Saved entries:
──────────────────────────────
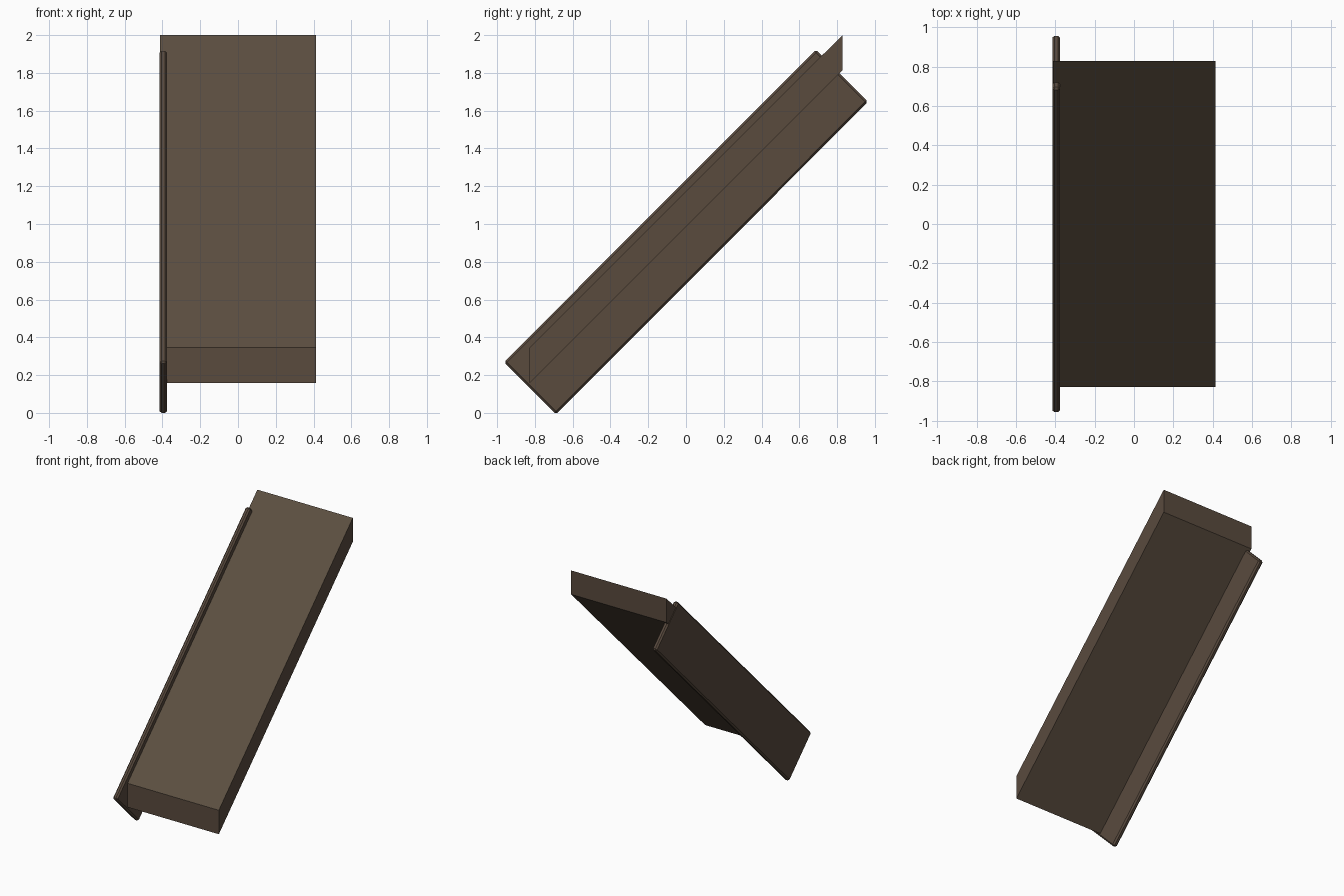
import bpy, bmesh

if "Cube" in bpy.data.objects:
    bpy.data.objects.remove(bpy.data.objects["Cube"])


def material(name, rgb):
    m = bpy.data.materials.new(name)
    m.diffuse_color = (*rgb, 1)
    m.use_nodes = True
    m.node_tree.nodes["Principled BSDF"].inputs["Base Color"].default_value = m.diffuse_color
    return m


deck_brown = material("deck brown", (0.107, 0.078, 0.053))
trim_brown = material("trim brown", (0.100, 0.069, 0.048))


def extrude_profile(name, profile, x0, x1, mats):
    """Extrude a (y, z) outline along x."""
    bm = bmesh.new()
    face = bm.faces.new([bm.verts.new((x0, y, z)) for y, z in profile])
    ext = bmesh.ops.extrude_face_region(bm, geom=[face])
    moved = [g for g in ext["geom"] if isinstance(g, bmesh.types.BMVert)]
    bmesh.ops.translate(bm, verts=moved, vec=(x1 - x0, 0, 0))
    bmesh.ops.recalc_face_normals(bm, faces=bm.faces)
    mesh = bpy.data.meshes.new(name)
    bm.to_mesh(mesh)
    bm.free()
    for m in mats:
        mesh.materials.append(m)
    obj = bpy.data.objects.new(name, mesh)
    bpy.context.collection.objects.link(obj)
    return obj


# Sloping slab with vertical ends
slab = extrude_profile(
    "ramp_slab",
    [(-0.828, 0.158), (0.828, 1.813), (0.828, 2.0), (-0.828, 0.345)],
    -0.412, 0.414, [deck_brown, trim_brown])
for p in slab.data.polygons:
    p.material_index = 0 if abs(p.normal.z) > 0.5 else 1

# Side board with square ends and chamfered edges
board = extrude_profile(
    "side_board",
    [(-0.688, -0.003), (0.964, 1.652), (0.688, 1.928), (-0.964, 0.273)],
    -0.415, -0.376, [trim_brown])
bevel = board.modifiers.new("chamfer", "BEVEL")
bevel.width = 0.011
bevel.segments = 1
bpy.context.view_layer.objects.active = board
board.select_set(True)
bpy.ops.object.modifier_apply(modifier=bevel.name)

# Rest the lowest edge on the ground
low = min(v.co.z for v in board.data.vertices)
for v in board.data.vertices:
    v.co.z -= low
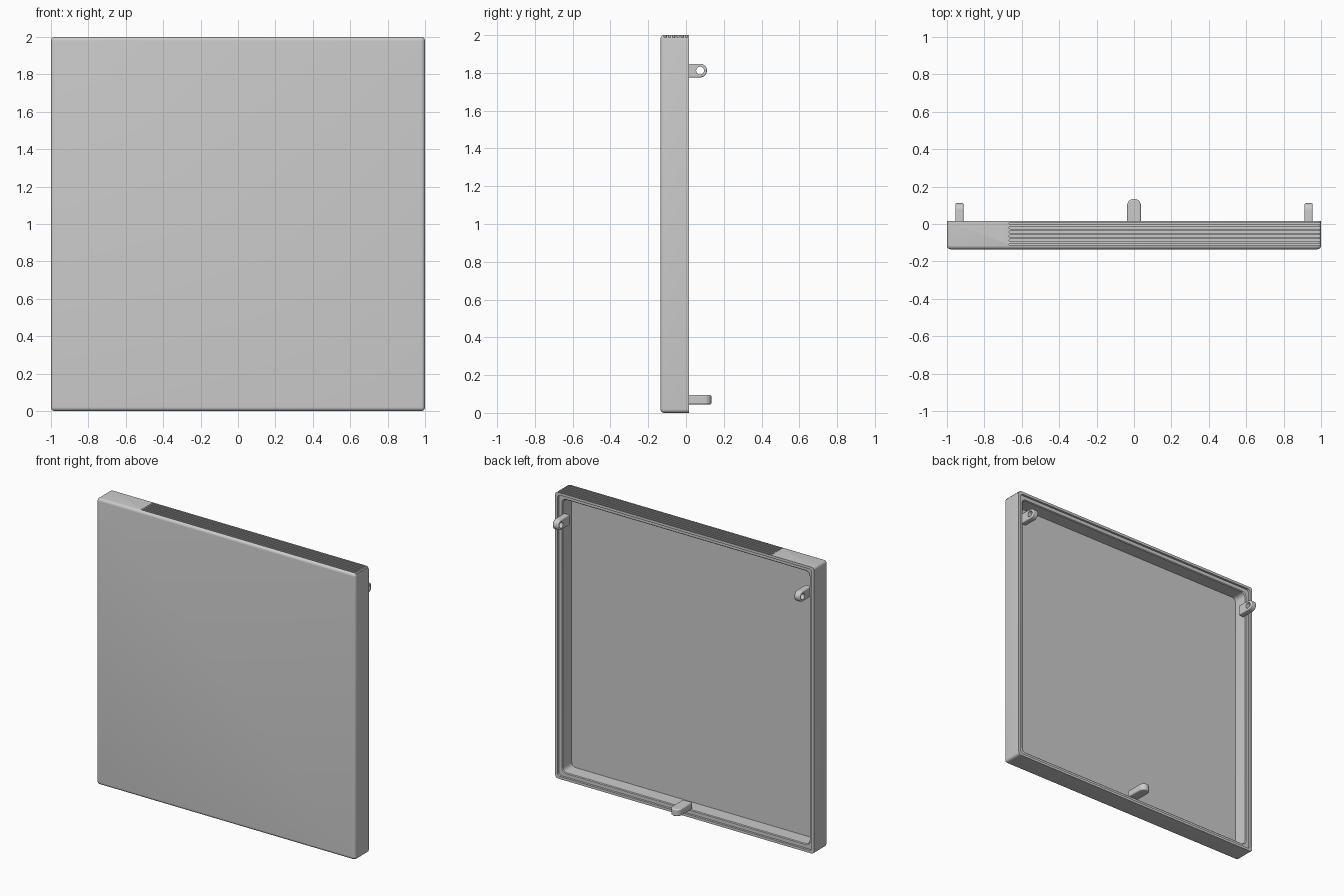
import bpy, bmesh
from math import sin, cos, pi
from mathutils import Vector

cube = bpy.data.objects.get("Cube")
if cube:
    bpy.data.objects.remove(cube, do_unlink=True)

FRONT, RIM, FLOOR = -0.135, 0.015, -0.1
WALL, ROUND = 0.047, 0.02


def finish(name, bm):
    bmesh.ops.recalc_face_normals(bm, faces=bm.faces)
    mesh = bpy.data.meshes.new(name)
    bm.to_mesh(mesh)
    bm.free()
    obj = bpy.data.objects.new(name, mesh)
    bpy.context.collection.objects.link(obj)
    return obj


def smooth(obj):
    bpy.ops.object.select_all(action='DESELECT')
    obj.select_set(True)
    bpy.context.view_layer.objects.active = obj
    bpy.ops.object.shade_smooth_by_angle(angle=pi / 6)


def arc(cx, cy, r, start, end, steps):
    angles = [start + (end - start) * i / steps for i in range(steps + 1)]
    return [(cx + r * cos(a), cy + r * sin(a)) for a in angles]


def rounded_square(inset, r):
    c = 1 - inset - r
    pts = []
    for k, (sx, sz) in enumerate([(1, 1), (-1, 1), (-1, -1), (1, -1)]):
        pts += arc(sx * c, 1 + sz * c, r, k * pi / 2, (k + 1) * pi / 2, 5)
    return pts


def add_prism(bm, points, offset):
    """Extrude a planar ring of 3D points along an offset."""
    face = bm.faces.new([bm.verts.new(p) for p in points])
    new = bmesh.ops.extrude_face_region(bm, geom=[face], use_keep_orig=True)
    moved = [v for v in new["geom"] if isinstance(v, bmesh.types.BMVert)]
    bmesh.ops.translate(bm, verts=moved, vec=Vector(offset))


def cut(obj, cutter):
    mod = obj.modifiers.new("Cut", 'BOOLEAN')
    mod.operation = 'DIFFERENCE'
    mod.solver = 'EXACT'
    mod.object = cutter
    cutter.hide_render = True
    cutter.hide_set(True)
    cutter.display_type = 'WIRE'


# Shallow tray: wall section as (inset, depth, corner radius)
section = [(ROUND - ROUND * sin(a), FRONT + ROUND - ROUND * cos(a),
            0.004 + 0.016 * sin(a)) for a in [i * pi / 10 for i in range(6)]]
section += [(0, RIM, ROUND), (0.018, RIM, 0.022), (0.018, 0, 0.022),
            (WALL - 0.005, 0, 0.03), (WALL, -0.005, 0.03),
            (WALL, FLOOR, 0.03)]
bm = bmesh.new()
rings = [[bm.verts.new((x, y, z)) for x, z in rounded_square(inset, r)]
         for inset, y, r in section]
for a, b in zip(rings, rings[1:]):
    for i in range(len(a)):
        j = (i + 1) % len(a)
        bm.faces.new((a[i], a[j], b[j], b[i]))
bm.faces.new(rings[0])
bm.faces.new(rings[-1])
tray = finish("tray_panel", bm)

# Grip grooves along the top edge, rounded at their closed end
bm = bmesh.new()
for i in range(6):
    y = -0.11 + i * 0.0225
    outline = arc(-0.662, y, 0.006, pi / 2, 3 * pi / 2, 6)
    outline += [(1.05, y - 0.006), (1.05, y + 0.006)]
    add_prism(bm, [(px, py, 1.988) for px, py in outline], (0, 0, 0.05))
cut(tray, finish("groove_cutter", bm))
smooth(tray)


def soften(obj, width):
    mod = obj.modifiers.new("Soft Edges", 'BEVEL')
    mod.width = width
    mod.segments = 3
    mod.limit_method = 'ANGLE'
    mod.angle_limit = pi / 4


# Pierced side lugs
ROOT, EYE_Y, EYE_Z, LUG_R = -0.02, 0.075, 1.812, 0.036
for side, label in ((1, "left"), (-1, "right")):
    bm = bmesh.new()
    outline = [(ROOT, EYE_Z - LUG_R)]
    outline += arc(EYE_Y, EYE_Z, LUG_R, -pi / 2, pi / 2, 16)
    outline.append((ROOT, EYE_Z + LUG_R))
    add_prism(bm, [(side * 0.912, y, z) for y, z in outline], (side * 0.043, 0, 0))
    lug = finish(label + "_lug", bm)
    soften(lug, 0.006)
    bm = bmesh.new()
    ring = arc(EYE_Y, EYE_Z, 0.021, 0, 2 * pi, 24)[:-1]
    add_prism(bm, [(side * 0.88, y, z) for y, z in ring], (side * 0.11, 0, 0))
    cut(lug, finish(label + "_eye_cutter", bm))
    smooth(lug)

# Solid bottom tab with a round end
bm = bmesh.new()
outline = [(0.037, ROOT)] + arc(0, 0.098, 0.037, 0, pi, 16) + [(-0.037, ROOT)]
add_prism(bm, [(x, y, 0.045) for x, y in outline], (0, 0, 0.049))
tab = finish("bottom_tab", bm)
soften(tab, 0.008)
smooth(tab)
──────────────────────────────
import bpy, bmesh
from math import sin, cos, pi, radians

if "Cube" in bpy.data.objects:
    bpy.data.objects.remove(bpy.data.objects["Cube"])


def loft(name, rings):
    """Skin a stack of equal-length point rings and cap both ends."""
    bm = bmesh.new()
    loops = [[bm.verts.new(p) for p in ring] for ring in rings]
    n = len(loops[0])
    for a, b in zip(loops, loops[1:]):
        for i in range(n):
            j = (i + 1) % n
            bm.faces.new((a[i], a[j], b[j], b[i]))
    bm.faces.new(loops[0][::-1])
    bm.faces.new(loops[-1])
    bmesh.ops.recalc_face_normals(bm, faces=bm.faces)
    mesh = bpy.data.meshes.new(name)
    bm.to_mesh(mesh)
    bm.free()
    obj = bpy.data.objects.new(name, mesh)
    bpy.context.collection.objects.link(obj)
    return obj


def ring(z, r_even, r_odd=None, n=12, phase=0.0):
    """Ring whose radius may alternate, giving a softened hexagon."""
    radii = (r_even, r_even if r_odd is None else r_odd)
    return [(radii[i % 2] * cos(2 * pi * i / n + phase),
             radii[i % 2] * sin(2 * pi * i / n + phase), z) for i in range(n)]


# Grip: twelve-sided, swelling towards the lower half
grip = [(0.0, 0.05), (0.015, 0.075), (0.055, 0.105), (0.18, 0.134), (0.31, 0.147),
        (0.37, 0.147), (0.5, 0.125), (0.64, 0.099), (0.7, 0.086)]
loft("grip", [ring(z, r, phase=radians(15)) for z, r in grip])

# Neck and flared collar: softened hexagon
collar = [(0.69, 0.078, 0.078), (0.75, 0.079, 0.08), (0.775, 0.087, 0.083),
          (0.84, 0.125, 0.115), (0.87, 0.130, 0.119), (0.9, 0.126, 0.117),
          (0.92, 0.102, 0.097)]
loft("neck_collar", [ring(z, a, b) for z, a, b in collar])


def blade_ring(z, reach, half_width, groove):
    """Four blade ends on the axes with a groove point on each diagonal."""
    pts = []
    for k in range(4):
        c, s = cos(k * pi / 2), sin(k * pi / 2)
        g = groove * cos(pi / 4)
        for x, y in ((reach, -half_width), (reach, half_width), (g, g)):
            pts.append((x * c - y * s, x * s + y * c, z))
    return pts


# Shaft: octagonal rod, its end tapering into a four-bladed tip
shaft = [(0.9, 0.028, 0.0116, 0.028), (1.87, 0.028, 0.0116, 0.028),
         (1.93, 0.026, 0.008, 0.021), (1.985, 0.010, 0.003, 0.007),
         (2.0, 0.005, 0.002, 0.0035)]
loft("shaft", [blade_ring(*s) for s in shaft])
──────────────────────────────
*Task directions*.
State how many lines of the records contain the string "inset". The number is the whole answer.

*Exercise answer*.
5